§ Task instructions
Examine each line of the data, and copy the ones containing "collection".

Stored data entries

_ _ _ _ _

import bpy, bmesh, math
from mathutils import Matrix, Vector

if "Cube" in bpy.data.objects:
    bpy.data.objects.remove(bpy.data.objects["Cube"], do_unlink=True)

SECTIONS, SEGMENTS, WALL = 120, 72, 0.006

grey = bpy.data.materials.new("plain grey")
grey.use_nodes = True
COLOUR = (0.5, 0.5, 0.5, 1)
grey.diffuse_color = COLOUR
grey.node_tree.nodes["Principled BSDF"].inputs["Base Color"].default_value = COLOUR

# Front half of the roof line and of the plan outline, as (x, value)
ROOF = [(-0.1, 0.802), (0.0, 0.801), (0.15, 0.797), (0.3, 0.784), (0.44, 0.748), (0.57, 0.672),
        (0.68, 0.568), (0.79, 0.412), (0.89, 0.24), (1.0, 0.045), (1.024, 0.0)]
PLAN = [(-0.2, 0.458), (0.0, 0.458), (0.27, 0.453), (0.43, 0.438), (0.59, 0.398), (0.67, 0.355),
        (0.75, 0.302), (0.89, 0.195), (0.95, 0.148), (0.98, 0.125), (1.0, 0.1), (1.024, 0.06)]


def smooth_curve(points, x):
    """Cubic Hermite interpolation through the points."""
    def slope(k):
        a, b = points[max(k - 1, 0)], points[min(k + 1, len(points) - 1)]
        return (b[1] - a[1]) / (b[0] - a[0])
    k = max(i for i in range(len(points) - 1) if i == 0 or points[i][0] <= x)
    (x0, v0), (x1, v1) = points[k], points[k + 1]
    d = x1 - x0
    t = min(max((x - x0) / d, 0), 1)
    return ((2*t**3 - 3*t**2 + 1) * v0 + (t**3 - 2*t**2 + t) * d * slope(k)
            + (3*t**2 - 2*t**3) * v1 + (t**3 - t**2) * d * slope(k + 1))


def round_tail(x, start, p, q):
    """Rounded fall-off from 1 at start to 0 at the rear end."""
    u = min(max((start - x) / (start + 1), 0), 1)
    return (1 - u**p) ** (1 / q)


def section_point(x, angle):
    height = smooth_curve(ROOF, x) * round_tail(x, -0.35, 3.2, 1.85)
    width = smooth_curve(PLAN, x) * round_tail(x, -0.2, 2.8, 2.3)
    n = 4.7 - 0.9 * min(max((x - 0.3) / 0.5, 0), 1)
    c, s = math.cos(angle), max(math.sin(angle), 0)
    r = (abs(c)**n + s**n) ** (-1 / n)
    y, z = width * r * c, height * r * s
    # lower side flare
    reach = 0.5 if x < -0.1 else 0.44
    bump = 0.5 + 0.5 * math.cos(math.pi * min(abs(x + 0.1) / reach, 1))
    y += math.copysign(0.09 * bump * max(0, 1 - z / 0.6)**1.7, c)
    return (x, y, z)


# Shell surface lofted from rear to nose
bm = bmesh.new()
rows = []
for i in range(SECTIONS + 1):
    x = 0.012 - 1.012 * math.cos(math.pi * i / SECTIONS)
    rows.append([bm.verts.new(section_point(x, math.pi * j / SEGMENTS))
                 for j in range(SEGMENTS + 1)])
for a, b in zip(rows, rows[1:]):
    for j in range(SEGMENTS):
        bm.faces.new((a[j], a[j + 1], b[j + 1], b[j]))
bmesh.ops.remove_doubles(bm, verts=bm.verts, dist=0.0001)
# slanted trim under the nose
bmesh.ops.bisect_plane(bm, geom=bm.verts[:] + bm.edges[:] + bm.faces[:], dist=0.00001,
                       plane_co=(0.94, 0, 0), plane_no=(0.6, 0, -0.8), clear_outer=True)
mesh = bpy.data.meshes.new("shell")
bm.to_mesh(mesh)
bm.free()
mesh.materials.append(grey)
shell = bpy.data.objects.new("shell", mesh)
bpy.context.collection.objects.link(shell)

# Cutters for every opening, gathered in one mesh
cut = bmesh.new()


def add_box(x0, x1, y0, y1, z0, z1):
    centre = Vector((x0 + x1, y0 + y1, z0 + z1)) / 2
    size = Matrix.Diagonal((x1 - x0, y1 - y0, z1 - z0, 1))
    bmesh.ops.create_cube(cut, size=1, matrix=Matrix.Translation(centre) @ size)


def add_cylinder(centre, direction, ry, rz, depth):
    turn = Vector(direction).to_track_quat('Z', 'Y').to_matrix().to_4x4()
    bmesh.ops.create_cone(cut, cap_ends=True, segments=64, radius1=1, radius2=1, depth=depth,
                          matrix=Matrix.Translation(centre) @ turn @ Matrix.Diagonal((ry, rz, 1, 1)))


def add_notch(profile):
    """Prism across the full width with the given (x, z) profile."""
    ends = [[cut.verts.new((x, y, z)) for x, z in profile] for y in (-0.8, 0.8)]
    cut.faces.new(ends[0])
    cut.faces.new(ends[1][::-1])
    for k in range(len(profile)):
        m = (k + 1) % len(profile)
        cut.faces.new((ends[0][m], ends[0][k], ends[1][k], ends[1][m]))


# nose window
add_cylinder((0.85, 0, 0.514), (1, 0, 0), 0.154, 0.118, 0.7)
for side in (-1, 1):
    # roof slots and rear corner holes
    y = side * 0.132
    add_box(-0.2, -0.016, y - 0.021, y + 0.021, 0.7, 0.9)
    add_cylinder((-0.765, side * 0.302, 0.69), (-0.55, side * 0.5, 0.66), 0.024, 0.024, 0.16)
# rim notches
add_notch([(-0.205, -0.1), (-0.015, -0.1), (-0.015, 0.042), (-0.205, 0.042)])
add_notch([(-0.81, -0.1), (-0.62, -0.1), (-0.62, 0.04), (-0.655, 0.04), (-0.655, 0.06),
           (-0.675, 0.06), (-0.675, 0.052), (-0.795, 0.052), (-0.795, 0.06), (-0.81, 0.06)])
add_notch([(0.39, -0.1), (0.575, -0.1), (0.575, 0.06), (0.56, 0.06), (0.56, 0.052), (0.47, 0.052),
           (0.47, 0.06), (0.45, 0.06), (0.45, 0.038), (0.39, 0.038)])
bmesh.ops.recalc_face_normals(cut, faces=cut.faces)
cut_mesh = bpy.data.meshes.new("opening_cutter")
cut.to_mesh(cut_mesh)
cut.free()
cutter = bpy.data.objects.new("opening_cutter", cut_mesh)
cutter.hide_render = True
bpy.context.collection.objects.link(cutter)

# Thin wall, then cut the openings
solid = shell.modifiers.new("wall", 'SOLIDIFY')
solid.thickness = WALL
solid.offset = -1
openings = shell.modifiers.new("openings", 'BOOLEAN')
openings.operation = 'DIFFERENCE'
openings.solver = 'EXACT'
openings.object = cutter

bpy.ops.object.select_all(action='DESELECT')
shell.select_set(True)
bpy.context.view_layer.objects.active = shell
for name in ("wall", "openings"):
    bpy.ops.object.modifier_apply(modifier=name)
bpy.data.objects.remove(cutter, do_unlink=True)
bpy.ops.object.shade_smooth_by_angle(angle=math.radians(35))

_ _ _ _ _

§ Solution for this problem
bpy.context.collection.objects.link(shell)
bpy.context.collection.objects.link(cutter)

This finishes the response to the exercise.